“I have an agenda and I’ve developed goals to meet that agenda.”
Born Betty Dean Sanders May 28, 1934 in Pinehurst,
GA., the woman who would later come into her own as
an icon in the civil rights movement was exposed at an
early age to the racial disparities of society. Betty spent
her childhood in Detroit under the watchful eyes of the Malloys,
businessman Lorenzo and his wife Helen, who both were activists vocal in their local community. They were instrumental in organizing boycotts of stores discriminating against African Americans.
After graduating from Northern High School, she began studiesat Tuskegee Institute (now Tuskegee University) in Alabama. Theoverwhelming racism and stifling Jim Crow laws of the mid 20thcentury south nearly crushed the ambitious young Betty. She hadnever been exposed to such treatment in Detroit. Betty then traveled to New York City to attend Brooklyn State College of Nursingafter two years in Alabama. The racism and discrimination sheexperienced, although less acute in the North, proved nonetheless
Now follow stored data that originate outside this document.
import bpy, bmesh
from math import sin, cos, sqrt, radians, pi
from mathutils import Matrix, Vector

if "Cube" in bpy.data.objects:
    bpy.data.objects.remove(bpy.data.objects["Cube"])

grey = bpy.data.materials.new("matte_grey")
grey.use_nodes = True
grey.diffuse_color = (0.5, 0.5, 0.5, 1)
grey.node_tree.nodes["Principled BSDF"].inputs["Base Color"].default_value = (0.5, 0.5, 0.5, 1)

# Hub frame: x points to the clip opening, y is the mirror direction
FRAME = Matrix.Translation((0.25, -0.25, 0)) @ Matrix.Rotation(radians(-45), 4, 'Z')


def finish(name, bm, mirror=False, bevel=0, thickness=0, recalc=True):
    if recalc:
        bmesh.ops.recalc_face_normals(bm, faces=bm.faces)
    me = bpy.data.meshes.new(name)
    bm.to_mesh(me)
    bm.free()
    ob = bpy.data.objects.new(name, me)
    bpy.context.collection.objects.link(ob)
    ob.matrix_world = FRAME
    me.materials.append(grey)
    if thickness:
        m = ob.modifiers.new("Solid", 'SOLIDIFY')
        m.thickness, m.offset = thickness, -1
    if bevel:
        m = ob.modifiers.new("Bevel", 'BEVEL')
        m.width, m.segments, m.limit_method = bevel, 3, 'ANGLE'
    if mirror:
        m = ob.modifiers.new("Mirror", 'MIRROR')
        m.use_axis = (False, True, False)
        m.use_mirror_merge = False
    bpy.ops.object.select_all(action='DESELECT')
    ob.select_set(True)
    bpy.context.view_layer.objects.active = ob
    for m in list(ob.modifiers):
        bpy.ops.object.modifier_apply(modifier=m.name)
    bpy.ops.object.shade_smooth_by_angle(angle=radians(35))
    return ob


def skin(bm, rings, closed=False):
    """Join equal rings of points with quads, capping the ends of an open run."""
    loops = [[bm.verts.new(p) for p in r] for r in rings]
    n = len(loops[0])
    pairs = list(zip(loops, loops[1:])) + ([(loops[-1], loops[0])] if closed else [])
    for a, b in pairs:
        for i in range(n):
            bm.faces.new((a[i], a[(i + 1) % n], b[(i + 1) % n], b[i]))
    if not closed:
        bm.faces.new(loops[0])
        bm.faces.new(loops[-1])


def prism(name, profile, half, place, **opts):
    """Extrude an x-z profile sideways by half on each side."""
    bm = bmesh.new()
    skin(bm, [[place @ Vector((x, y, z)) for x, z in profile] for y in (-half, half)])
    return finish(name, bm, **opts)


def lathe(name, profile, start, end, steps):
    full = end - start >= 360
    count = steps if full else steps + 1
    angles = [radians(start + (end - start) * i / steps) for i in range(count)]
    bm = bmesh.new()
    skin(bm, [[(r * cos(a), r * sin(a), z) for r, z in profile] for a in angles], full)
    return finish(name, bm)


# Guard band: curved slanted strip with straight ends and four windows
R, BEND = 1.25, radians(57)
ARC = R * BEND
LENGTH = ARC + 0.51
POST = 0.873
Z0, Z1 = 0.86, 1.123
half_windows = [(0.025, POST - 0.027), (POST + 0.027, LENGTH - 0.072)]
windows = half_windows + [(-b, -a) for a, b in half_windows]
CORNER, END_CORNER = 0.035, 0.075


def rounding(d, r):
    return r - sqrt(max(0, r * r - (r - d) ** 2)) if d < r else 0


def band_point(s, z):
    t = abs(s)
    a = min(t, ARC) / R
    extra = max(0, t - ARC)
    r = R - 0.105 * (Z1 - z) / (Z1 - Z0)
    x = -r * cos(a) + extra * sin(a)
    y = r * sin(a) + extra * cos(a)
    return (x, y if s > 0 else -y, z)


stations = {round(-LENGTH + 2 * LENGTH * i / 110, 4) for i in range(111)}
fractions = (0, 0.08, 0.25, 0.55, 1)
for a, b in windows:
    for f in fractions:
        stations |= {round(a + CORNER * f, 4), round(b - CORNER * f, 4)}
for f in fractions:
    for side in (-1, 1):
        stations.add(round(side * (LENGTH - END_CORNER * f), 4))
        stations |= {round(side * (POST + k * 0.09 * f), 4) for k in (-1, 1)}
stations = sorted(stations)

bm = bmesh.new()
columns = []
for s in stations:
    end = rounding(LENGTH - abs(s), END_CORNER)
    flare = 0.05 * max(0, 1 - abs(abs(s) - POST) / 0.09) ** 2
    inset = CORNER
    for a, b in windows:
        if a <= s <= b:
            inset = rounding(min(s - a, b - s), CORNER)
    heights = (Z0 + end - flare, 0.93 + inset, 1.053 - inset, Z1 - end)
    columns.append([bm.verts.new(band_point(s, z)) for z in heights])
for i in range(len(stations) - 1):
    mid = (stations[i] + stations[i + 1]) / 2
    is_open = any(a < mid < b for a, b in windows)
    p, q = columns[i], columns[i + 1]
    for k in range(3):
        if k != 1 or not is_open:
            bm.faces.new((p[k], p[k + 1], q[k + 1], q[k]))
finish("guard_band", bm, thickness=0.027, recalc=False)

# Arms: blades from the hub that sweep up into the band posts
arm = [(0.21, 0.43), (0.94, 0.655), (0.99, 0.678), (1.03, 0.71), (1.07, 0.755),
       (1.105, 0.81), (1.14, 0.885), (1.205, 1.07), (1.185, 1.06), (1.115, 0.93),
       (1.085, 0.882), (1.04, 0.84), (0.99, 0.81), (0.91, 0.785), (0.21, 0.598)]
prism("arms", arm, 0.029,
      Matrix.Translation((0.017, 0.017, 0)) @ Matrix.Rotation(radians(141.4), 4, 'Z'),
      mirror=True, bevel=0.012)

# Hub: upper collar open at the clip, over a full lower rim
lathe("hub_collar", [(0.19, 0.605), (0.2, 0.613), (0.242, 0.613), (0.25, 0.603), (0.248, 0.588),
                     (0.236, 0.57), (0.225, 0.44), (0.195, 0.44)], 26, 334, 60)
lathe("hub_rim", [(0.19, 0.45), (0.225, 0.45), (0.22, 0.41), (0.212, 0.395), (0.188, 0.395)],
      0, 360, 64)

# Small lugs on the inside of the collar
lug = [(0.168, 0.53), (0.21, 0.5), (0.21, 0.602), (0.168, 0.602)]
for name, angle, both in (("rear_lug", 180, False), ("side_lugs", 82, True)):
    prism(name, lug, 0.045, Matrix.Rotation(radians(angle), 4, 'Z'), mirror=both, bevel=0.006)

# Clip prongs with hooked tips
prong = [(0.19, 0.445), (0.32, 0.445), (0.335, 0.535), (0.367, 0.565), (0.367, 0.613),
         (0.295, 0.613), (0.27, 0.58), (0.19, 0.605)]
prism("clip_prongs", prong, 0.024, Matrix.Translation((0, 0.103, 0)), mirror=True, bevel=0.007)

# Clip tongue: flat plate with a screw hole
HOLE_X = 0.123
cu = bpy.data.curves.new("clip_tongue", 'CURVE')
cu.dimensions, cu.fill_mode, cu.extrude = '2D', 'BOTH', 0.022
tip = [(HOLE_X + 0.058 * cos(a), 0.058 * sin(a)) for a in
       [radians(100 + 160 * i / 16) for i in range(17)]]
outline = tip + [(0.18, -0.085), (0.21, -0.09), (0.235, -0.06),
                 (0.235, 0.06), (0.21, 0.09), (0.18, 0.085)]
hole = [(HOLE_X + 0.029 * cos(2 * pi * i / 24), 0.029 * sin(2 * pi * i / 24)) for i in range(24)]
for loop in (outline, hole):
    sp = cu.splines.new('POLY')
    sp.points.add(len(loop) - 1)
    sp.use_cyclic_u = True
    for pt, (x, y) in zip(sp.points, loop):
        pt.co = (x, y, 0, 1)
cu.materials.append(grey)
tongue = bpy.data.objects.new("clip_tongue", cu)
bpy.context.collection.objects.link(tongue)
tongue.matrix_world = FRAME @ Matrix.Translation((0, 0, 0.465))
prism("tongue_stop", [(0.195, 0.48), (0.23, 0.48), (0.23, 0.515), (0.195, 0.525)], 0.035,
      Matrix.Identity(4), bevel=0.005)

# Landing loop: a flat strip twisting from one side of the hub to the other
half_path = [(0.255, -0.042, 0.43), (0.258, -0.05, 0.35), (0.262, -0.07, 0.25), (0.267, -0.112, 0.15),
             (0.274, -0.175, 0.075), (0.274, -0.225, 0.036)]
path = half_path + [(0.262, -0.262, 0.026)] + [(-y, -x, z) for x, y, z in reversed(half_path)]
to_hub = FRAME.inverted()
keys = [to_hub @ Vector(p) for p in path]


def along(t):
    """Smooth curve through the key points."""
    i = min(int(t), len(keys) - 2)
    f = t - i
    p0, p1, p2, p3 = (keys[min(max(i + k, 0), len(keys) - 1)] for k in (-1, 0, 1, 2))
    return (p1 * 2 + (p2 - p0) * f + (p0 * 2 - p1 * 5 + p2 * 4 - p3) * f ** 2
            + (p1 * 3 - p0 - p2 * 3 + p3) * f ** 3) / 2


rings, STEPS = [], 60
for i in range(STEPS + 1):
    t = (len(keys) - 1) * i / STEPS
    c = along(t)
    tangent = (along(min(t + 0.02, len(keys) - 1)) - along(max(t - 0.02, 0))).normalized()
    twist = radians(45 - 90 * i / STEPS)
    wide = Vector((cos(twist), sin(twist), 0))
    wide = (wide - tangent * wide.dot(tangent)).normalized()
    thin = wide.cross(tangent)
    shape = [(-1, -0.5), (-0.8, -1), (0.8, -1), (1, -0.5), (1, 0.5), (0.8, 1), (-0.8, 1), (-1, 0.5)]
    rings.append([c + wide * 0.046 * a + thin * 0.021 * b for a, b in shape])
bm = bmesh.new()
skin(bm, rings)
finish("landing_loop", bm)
It was during her nursing education that Betty
Sanders became acquainted with, impressed by
and later married to Malcolm X.
She first adopted the tenets of the Nation of Islam, con-
verted in 1956 and changed from Betty Sanders to Betty X. During countless conversations with Malcolm about her experiences with racism in the south and the north, the
two grew ever closer, eventually being married
January 14, 1958 in Michigan. Their union produced six daughters before his tragic assassination in New York City’s Audubon Ballroom in 1965. It was in 1964, however, that Malcolm experiencedthe epiphany that preceded his split with the Nation; they both became Sunni Muslims and henceforth were recognized as “Shabazz”.
The catastrophic loss of her soulmate never deterred Betty from forging ahead, becoming more than a simple figurehead in the movement for racial parity. She raised her six daughters alone. She received her BA in 1970, and subsequently n 1972 completed a Mas-ters Degree in Public Health Administration, at Jersey City StateCollege(now known as New Jersey City University). She earnedher PhD. in Higher Education Administration at the University of Massachusetts in 1975.
Betty Shabazz taught at Medgar Evers College. In 1984 she became the First Director of Institutional Advancement and Public Affairs. She continued in this role, as well as those of community civil rights activist and fundraiser, until her untimely death on June 23, 1997. Her legacy at Medgar Evers has been further cemented with the establishment of the Dr. Betty Shabazz Distinguished Chair in Social Justice, awarded to educators, as well as the Betty Shabazz Scholarship, earmarked for Medgar Evers seniors pursuing graduate studies in any field of their choosing.
This most remarkable woman began her membership in Delta
Sigma Theta Sorority Inc. in 1974, having been initiated in New
York Alumnae Chapter. She joined 38 other like minded Sorors in chartering North Manhattan Alumnae Chapter (NMAC) in 1980. She worked as tirelessly for Delta as she did for her family, her faith and for education and civil rights reforms, by actively participating in various NMAC programs and activities. The Dr. Betty ShabazzDelta Academy was established by Delta Sigma Theta Sorority, Inc. in 1998 to mentor young girls in the pursuit of academic excellence.